The Adventist Health Study-2 (AHS-2) cohort has found differences in food composition, nutrient intake, and health outcomes for vegetarians and non-vegetarians. Fayth L. Miles et al. sought to determine whether biomarkers of dietary intake also differed between vegetarians and non-vegetarians based on their patterns of meat, dairy, and egg consumption. In order to conduct their research, the authors collected fasting plasma, overnight urine, and adipose tissue samples from a subset of AHS-2 participants classified into five diet groups: vegan, lacto-ovo-vegetarian, pesco-vegetarian, semi-vegetarian, and non-vegetarian.
The results of the study showed marked differences in several biomarkers of dietary intake among the five diet groups. In particular, notable differences were seen for plasma, urine, and adipose biomarkers when comparing vegans, lacto-ovo-vegetarians, and pesco-vegetarians to non-vegetarians. The authors noted, “our findings also provide some validation of the dietary patterns represented in the AHS-2 cohort, and may help to elucidate the significance of diet-related biomarkers in disease prevention.”
Advances in Nutrition: Nutritional Metabolomics and the Classification of Dietary Biomarker Candidates: A Critical Review
Advances in metabolomics have given rise to a group of metabolites that can be used as measures of dietary intake. However, the quality of evidence supporting the use of these new dietary biomarkers as objective measures of food intake or complex dietary patterns among diverse populations has not been systematically evaluated.

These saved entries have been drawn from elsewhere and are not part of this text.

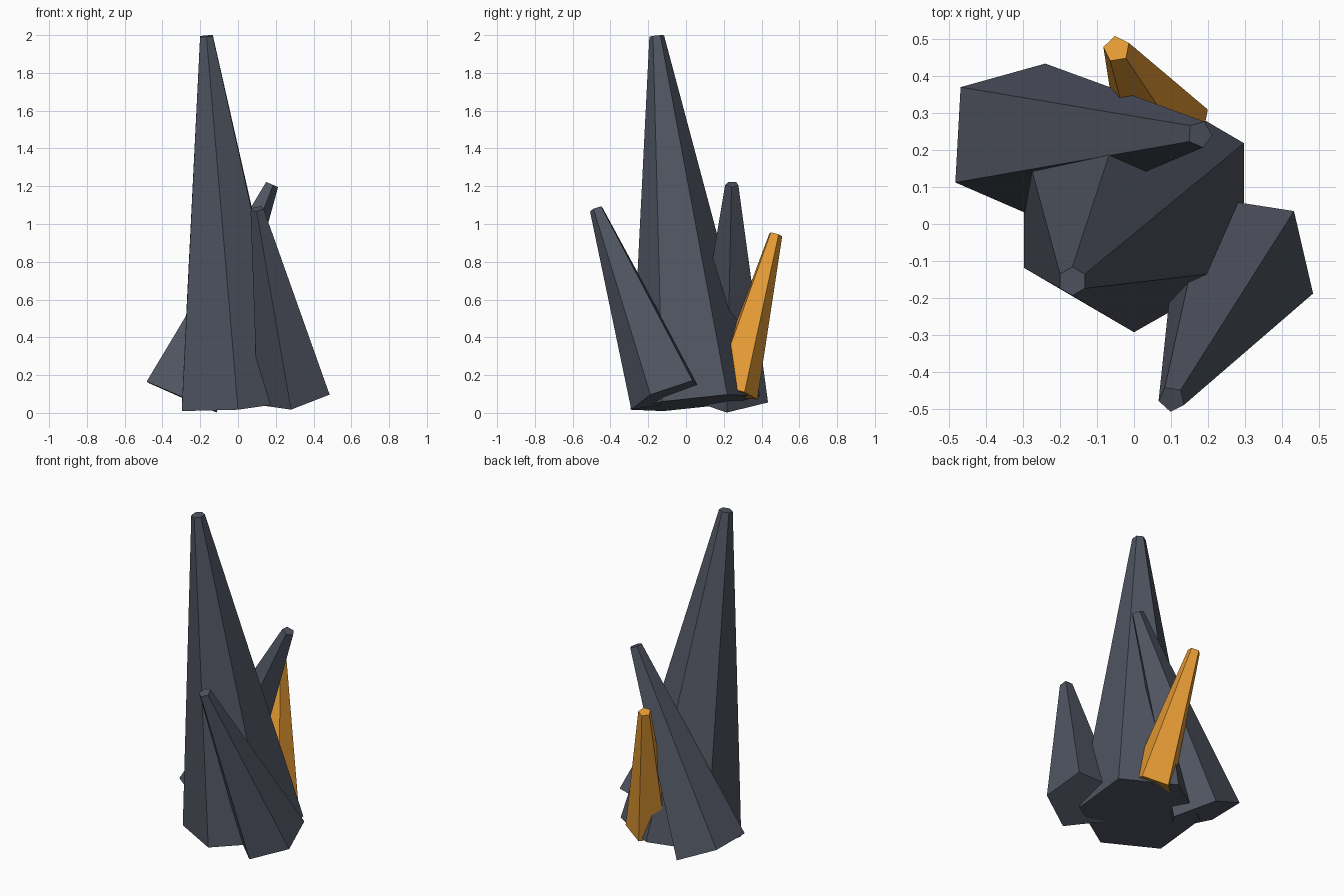
import bpy
import bmesh
from math import cos, sin, tau
from mathutils import Vector

cube = bpy.data.objects.get("Cube")
if cube:
    bpy.data.objects.remove(cube, do_unlink=True)


def make_material(name, color):
    mat = bpy.data.materials.new(name)
    mat.use_nodes = True
    mat.diffuse_color = (*color, 1)
    mat.node_tree.nodes["Principled BSDF"].inputs["Base Color"].default_value = (*color, 1)
    return mat


slate = make_material("slate_grey", (0.08, 0.09, 0.12))
amber = make_material("amber_orange", (0.79, 0.33, 0.035))


def spike(name, sides, base, tip, base_radius, tip_radius, corner, mat):
    """Tapered prism from base to tip, with one base corner towards a point."""
    base, tip, corner = Vector(base), Vector(tip), Vector(corner)
    axis = (tip - base).normalized()
    u = corner - base
    u = (u - axis * u.dot(axis)).normalized()
    v = axis.cross(u)
    bm = bmesh.new()

    def ring(centre, radius):
        angles = [tau * i / sides for i in range(sides)]
        return [bm.verts.new(centre + radius * (u * cos(a) + v * sin(a))) for a in angles]

    low, high = ring(base, base_radius), ring(tip, tip_radius)
    bm.faces.new(low[::-1])
    bm.faces.new(high)
    for i in range(sides):
        j = (i + 1) % sides
        bm.faces.new((low[i], low[j], high[j], high[i]))
    mesh = bpy.data.meshes.new(name)
    bm.to_mesh(mesh)
    bm.free()
    mesh.materials.append(mat)
    obj = bpy.data.objects.new(name, mesh)
    bpy.context.collection.objects.link(obj)
    return obj


# Tall central crystal
spike("main_crystal", 6, (0, 0.05, 0.053), (-0.167, -0.155, 1.995),
      0.345, 0.039, (0, -0.29, 0.018), slate)
# Crystal leaning out at the front
spike("front_crystal", 5, (0.3, -0.1, 0.093), (0.102, -0.474, 1.08),
      0.205, 0.037, (0.485, -0.19, 0.1), slate)
# Crystal leaning across the back
spike("back_crystal", 5, (-0.314, 0.23, 0.09), (0.178, 0.243, 1.21),
      0.22, 0.037, (-0.465, 0.37, 0.165), slate)
# Small orange crystal
spike("orange_crystal", 5, (0.08, 0.25, 0.108), (-0.047, 0.474, 0.945),
      0.134, 0.037, (0.2, 0.31, 0.11), amber)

In response, Talha Rafiq et al. reviewed 244 nutritional metabolomics studies of metabolites that could be used as biomarkers for specific foods or food groups. For each metabolite, the authors sought to rate the evidence based on the interstudy repeatability of the dietary biomarker. According to the review’s findings, 69 of the metabolites under review represent good candidate biomarkers of food intake. The authors have called for future research to further validate these metabolites, noting “quantitative measurement of these metabolites will advance our understanding of the relation between diet and chronic disease risk and support evidence-based dietary guidelines for global health.”

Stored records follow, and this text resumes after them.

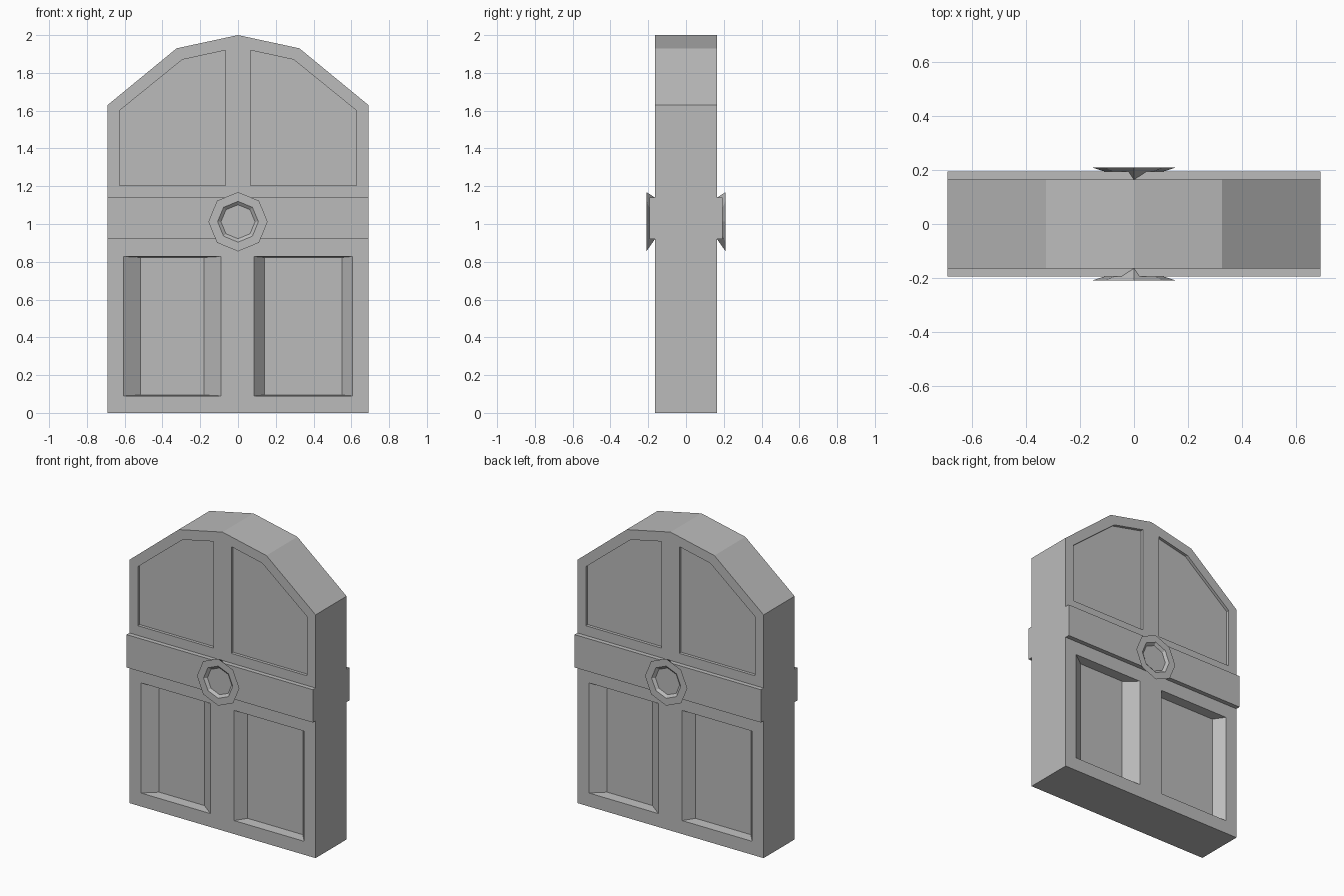
import bpy, bmesh, math

if "Cube" in bpy.data.objects:
    bpy.data.objects.remove(bpy.data.objects["Cube"])

W, D, BAND = 0.69, 0.164, 0.194   # half width, half depth, band front

grey = bpy.data.materials.new("stone grey")
grey.diffuse_color = (0.5, 0.5, 0.5, 1)
grey.use_nodes = True
grey.node_tree.nodes["Principled BSDF"].inputs["Base Color"].default_value = grey.diffuse_color


def loft(name, rings):
    """Closed solid through rings of 3D points, capped at both ends."""
    bm = bmesh.new()
    vs = [[bm.verts.new(p) for p in r] for r in rings]
    n = len(vs[0])
    for a, b in zip(vs, vs[1:]):
        for i in range(n):
            j = (i + 1) % n
            bm.faces.new((a[i], a[j], b[j], b[i]))
    bm.faces.new(vs[0])
    bm.faces.new(vs[-1])
    bmesh.ops.recalc_face_normals(bm, faces=bm.faces)
    me = bpy.data.meshes.new(name)
    bm.to_mesh(me)
    bm.free()
    me.materials.append(grey)
    ob = bpy.data.objects.new(name, me)
    bpy.context.collection.objects.link(ob)
    return ob


def at(y, pts):
    return [(x, y, z) for x, z in pts]


def rect(x0, x1, z0, z1):
    return [(x0, z0), (x1, z0), (x1, z1), (x0, z1)]


# arched slab
half = [(W, 0), (W, 1.63), (0.325, 1.93)]
outline = half + [(0, 2.0)] + [(-x, z) for x, z in reversed(half)]
slab = loft("slab", [at(-D, outline), at(D, outline)])

upper = [(0.065, 1.205), (0.628, 1.205), (0.628, 1.60), (0.295, 1.87), (0.065, 1.92)]
# lower panels: opening left/right, floor left/right
lower = [(-0.605, -0.09, -0.515, -0.18), (0.085, 0.605, 0.14, 0.55)]

for side, turn in (("front", 0), ("back", math.pi)):
    # sunken panels
    cutters = []
    for s in (-1, 1):
        pts = [(s * x, z) for x, z in upper]
        cutters.append(loft(side + "_upper_cutter", [at(-0.3, pts), at(-D + 0.02, pts)]))
    for a, b, c, d in lower:
        mouth = rect(a, b, 0.09, 0.828)
        floor = rect(c, d, 0.095, 0.823)
        cutters.append(loft(side + "_lower_cutter",
                            [at(-0.3, mouth), at(-D, mouth), at(-D + 0.065, floor)]))
    for c in cutters:
        c.rotation_euler.z = turn
        c.hide_render = True
        c.hide_set(True)
        m = slab.modifiers.new("panel", 'BOOLEAN')
        m.operation, m.solver, m.object = 'DIFFERENCE', 'EXACT', c

    # cross band
    bar = rect(-W, W, 0.92, 1.14)
    band = loft(side + "_band", [at(-D, bar), at(-BAND, bar)])
    band.rotation_euler.z = turn

    # flared octagonal medallion with dished face
    def octagon(r):
        return [(r * math.cos(i * math.pi / 4), 1.012 + r * math.sin(i * math.pi / 4))
                for i in range(8)]
    root = at(-BAND, octagon(0.108))
    root[2] = (0, -D, 1.14)      # top and bottom points meet the slab at the band edges
    root[6] = (0, -D, 0.92)
    medal = loft(side + "_medallion", [root, at(-0.21, octagon(0.157)),
                                       at(-0.21, octagon(0.108)), at(-BAND - 0.001, octagon(0.09))])
    medal.rotation_euler.z = turn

Current Developments in Nutrition: Some Differences in Nutritional Biomarkers Are Detected between Consumers and Nonconsumers of Organic Foods: Findings from the BioNutriNet Project
Meta-analyses have compared the nutrient content of organic and nonorganic foods; however, the impact of such variations on human nutritional biomarkers has not been fully elucidated. In response, working with the NutriNet-Santé study, Julia Baudry et al. sought to compare the nutritional biomarkers of organic and non-organic food consumers.
Based on a self-reported food frequency questionnaire, 150 low-organic food consumers, whose diet consisted of less than 10% organic food, and 150 high-organic food consumers, whose diet consisted of more than 50% organic food, were selected for the study. Participants were matched using a propensity score derived from socio-demographic, food, and health variables, enabling the researchers to better gauge the effect of an organic diet versus a non-organic diet on nutritional biomarkers. The authors found that high consumption of organic foods compared with low consumption, but within the same dietary pattern, could modulate the plasma concentrations of magnesium as well as some carotenoids. “If confirmed by other studies,” the authors stated, “our data suggest that a high consumption of organic foods, compared with very low consumption, modulates to some extent the nutritional status of individuals with similar dietary patterns.”
We invite you to peruse Biomarkers of Food Intake in its entirety. If you are conducting research in this area, please consider submitting your findings for publication in an ASN journal, so that we can continue to grow the body of scientific evidence in this important area of nutrition science.